Given data

******************************

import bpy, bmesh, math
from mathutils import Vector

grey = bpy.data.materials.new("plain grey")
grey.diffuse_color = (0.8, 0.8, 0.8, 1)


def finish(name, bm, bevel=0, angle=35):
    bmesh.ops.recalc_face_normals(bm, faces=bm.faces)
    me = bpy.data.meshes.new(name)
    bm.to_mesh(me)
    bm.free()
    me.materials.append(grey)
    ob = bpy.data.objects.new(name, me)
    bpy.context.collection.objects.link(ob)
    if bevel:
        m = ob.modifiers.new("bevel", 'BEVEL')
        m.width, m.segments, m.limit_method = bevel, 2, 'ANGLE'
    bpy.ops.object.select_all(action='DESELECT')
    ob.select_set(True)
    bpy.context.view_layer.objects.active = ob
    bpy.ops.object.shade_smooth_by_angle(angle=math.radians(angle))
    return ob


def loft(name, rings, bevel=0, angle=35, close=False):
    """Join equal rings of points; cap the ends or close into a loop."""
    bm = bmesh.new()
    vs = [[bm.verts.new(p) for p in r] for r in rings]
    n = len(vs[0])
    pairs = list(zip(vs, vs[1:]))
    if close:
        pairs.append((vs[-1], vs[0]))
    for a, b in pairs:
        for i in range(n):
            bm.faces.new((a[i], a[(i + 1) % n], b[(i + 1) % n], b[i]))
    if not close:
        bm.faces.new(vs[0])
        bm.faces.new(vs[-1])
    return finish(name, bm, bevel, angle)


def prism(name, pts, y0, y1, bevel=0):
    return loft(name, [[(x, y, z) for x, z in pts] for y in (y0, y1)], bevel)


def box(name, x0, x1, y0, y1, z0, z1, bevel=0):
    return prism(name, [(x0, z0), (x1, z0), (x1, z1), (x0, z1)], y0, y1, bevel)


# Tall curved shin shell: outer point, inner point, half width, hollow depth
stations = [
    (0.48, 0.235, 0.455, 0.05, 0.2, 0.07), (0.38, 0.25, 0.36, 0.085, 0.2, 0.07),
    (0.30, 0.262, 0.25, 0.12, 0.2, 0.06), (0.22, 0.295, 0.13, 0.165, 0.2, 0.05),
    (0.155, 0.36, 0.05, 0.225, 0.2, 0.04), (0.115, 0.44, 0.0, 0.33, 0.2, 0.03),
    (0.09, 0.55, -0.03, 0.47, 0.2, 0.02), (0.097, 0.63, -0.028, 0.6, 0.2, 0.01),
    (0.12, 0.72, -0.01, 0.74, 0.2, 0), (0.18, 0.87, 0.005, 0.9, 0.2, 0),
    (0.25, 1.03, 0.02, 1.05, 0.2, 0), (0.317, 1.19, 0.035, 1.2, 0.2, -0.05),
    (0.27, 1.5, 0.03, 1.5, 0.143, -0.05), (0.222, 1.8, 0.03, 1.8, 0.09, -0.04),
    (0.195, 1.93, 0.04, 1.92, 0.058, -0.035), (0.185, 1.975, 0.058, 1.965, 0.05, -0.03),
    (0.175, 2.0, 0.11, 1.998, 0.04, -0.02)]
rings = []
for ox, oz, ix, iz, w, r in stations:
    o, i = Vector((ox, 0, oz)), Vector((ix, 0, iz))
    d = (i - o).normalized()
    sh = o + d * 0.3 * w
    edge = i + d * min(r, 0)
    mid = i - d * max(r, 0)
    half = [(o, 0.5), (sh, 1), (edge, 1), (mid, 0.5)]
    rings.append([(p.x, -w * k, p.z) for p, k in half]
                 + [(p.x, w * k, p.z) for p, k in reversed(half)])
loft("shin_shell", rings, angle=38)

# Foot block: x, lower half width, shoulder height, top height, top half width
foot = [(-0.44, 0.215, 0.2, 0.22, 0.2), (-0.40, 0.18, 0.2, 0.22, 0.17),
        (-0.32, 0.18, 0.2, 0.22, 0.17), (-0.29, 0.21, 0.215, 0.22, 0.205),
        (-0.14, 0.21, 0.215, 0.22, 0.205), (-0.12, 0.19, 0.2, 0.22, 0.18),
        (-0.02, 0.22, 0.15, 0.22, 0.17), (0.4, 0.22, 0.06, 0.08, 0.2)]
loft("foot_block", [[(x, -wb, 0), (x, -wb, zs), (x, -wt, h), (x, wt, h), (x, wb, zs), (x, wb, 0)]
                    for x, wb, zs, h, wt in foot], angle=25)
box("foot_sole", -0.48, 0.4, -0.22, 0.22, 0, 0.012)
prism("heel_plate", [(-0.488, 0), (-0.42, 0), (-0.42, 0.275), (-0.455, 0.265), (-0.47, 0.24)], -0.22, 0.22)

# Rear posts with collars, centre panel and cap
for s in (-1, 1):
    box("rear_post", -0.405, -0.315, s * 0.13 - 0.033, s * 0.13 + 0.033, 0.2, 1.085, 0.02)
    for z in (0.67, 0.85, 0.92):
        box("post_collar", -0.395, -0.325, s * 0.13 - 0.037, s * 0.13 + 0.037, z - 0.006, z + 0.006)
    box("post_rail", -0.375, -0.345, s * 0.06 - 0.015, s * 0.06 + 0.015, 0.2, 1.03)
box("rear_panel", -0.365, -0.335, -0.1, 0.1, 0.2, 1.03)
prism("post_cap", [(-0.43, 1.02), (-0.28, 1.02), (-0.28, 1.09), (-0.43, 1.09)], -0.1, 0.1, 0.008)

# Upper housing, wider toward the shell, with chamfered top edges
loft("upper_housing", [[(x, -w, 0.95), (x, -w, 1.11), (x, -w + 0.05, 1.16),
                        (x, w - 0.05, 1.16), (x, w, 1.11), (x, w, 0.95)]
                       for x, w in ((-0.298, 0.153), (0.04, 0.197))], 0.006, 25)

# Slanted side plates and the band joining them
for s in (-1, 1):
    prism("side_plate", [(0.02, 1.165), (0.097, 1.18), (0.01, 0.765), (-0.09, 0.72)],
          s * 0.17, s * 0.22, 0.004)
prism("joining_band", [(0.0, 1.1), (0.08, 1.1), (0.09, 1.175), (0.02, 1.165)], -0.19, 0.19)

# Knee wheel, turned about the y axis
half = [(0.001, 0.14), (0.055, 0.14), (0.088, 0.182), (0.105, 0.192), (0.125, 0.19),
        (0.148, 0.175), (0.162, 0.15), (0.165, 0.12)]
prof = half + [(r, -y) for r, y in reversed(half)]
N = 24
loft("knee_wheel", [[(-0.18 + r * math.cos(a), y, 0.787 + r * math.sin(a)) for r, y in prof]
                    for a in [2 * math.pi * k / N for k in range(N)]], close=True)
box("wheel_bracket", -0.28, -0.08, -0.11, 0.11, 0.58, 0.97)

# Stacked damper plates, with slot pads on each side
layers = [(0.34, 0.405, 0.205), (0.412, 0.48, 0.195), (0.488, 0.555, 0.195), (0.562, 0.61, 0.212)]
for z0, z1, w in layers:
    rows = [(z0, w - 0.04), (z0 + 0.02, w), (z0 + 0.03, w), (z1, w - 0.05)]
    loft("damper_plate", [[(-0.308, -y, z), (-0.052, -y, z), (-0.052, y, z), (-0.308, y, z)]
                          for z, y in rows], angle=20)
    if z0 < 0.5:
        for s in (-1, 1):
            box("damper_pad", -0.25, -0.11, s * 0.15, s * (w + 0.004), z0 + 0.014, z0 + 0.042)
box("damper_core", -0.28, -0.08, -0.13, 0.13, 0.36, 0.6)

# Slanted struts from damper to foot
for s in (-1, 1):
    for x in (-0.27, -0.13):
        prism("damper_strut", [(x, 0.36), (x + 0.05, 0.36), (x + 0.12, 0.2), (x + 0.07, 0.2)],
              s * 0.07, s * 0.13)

******************************

Required work
Repeat each line of the data exactly, missing none.

Task output
import bpy, bmesh, math
from mathutils import Vector

grey = bpy.data.materials.new("plain grey")
grey.diffuse_color = (0.8, 0.8, 0.8, 1)


def finish(name, bm, bevel=0, angle=35):
    bmesh.ops.recalc_face_normals(bm, faces=bm.faces)
    me = bpy.data.meshes.new(name)
    bm.to_mesh(me)
    bm.free()
    me.materials.append(grey)
    ob = bpy.data.objects.new(name, me)
    bpy.context.collection.objects.link(ob)
    if bevel:
        m = ob.modifiers.new("bevel", 'BEVEL')
        m.width, m.segments, m.limit_method = bevel, 2, 'ANGLE'
    bpy.ops.object.select_all(action='DESELECT')
    ob.select_set(True)
    bpy.context.view_layer.objects.active = ob
    bpy.ops.object.shade_smooth_by_angle(angle=math.radians(angle))
    return ob


def loft(name, rings, bevel=0, angle=35, close=False):
    """Join equal rings of points; cap the ends or close into a loop."""
    bm = bmesh.new()
    vs = [[bm.verts.new(p) for p in r] for r in rings]
    n = len(vs[0])
    pairs = list(zip(vs, vs[1:]))
    if close:
        pairs.append((vs[-1], vs[0]))
    for a, b in pairs:
        for i in range(n):
            bm.faces.new((a[i], a[(i + 1) % n], b[(i + 1) % n], b[i]))
    if not close:
        bm.faces.new(vs[0])
        bm.faces.new(vs[-1])
    return finish(name, bm, bevel, angle)


def prism(name, pts, y0, y1, bevel=0):
    return loft(name, [[(x, y, z) for x, z in pts] for y in (y0, y1)], bevel)


def box(name, x0, x1, y0, y1, z0, z1, bevel=0):
    return prism(name, [(x0, z0), (x1, z0), (x1, z1), (x0, z1)], y0, y1, bevel)


# Tall curved shin shell: outer point, inner point, half width, hollow depth
stations = [
    (0.48, 0.235, 0.455, 0.05, 0.2, 0.07), (0.38, 0.25, 0.36, 0.085, 0.2, 0.07),
    (0.30, 0.262, 0.25, 0.12, 0.2, 0.06), (0.22, 0.295, 0.13, 0.165, 0.2, 0.05),
    (0.155, 0.36, 0.05, 0.225, 0.2, 0.04), (0.115, 0.44, 0.0, 0.33, 0.2, 0.03),
    (0.09, 0.55, -0.03, 0.47, 0.2, 0.02), (0.097, 0.63, -0.028, 0.6, 0.2, 0.01),
    (0.12, 0.72, -0.01, 0.74, 0.2, 0), (0.18, 0.87, 0.005, 0.9, 0.2, 0),
    (0.25, 1.03, 0.02, 1.05, 0.2, 0), (0.317, 1.19, 0.035, 1.2, 0.2, -0.05),
    (0.27, 1.5, 0.03, 1.5, 0.143, -0.05), (0.222, 1.8, 0.03, 1.8, 0.09, -0.04),
    (0.195, 1.93, 0.04, 1.92, 0.058, -0.035), (0.185, 1.975, 0.058, 1.965, 0.05, -0.03),
    (0.175, 2.0, 0.11, 1.998, 0.04, -0.02)]
rings = []
for ox, oz, ix, iz, w, r in stations:
    o, i = Vector((ox, 0, oz)), Vector((ix, 0, iz))
    d = (i - o).normalized()
    sh = o + d * 0.3 * w
    edge = i + d * min(r, 0)
    mid = i - d * max(r, 0)
    half = [(o, 0.5), (sh, 1), (edge, 1), (mid, 0.5)]
    rings.append([(p.x, -w * k, p.z) for p, k in half]
                 + [(p.x, w * k, p.z) for p, k in reversed(half)])
loft("shin_shell", rings, angle=38)

# Foot block: x, lower half width, shoulder height, top height, top half width
foot = [(-0.44, 0.215, 0.2, 0.22, 0.2), (-0.40, 0.18, 0.2, 0.22, 0.17),
        (-0.32, 0.18, 0.2, 0.22, 0.17), (-0.29, 0.21, 0.215, 0.22, 0.205),
        (-0.14, 0.21, 0.215, 0.22, 0.205), (-0.12, 0.19, 0.2, 0.22, 0.18),
        (-0.02, 0.22, 0.15, 0.22, 0.17), (0.4, 0.22, 0.06, 0.08, 0.2)]
loft("foot_block", [[(x, -wb, 0), (x, -wb, zs), (x, -wt, h), (x, wt, h), (x, wb, zs), (x, wb, 0)]
                    for x, wb, zs, h, wt in foot], angle=25)
box("foot_sole", -0.48, 0.4, -0.22, 0.22, 0, 0.012)
prism("heel_plate", [(-0.488, 0), (-0.42, 0), (-0.42, 0.275), (-0.455, 0.265), (-0.47, 0.24)], -0.22, 0.22)

# Rear posts with collars, centre panel and cap
for s in (-1, 1):
    box("rear_post", -0.405, -0.315, s * 0.13 - 0.033, s * 0.13 + 0.033, 0.2, 1.085, 0.02)
    for z in (0.67, 0.85, 0.92):
        box("post_collar", -0.395, -0.325, s * 0.13 - 0.037, s * 0.13 + 0.037, z - 0.006, z + 0.006)
    box("post_rail", -0.375, -0.345, s * 0.06 - 0.015, s * 0.06 + 0.015, 0.2, 1.03)
box("rear_panel", -0.365, -0.335, -0.1, 0.1, 0.2, 1.03)
prism("post_cap", [(-0.43, 1.02), (-0.28, 1.02), (-0.28, 1.09), (-0.43, 1.09)], -0.1, 0.1, 0.008)

# Upper housing, wider toward the shell, with chamfered top edges
loft("upper_housing", [[(x, -w, 0.95), (x, -w, 1.11), (x, -w + 0.05, 1.16),
                        (x, w - 0.05, 1.16), (x, w, 1.11), (x, w, 0.95)]
                       for x, w in ((-0.298, 0.153), (0.04, 0.197))], 0.006, 25)

# Slanted side plates and the band joining them
for s in (-1, 1):
    prism("side_plate", [(0.02, 1.165), (0.097, 1.18), (0.01, 0.765), (-0.09, 0.72)],
          s * 0.17, s * 0.22, 0.004)
prism("joining_band", [(0.0, 1.1), (0.08, 1.1), (0.09, 1.175), (0.02, 1.165)], -0.19, 0.19)

# Knee wheel, turned about the y axis
half = [(0.001, 0.14), (0.055, 0.14), (0.088, 0.182), (0.105, 0.192), (0.125, 0.19),
        (0.148, 0.175), (0.162, 0.15), (0.165, 0.12)]
prof = half + [(r, -y) for r, y in reversed(half)]
N = 24
loft("knee_wheel", [[(-0.18 + r * math.cos(a), y, 0.787 + r * math.sin(a)) for r, y in prof]
                    for a in [2 * math.pi * k / N for k in range(N)]], close=True)
box("wheel_bracket", -0.28, -0.08, -0.11, 0.11, 0.58, 0.97)

# Stacked damper plates, with slot pads on each side
layers = [(0.34, 0.405, 0.205), (0.412, 0.48, 0.195), (0.488, 0.555, 0.195), (0.562, 0.61, 0.212)]
for z0, z1, w in layers:
    rows = [(z0, w - 0.04), (z0 + 0.02, w), (z0 + 0.03, w), (z1, w - 0.05)]
    loft("damper_plate", [[(-0.308, -y, z), (-0.052, -y, z), (-0.052, y, z), (-0.308, y, z)]
                          for z, y in rows], angle=20)
    if z0 < 0.5:
        for s in (-1, 1):
            box("damper_pad", -0.25, -0.11, s * 0.15, s * (w + 0.004), z0 + 0.014, z0 + 0.042)
box("damper_core", -0.28, -0.08, -0.13, 0.13, 0.36, 0.6)

# Slanted struts from damper to foot
for s in (-1, 1):
    for x in (-0.27, -0.13):
        prism("damper_strut", [(x, 0.36), (x + 0.05, 0.36), (x + 0.12, 0.2), (x + 0.07, 0.2)],
              s * 0.07, s * 0.13)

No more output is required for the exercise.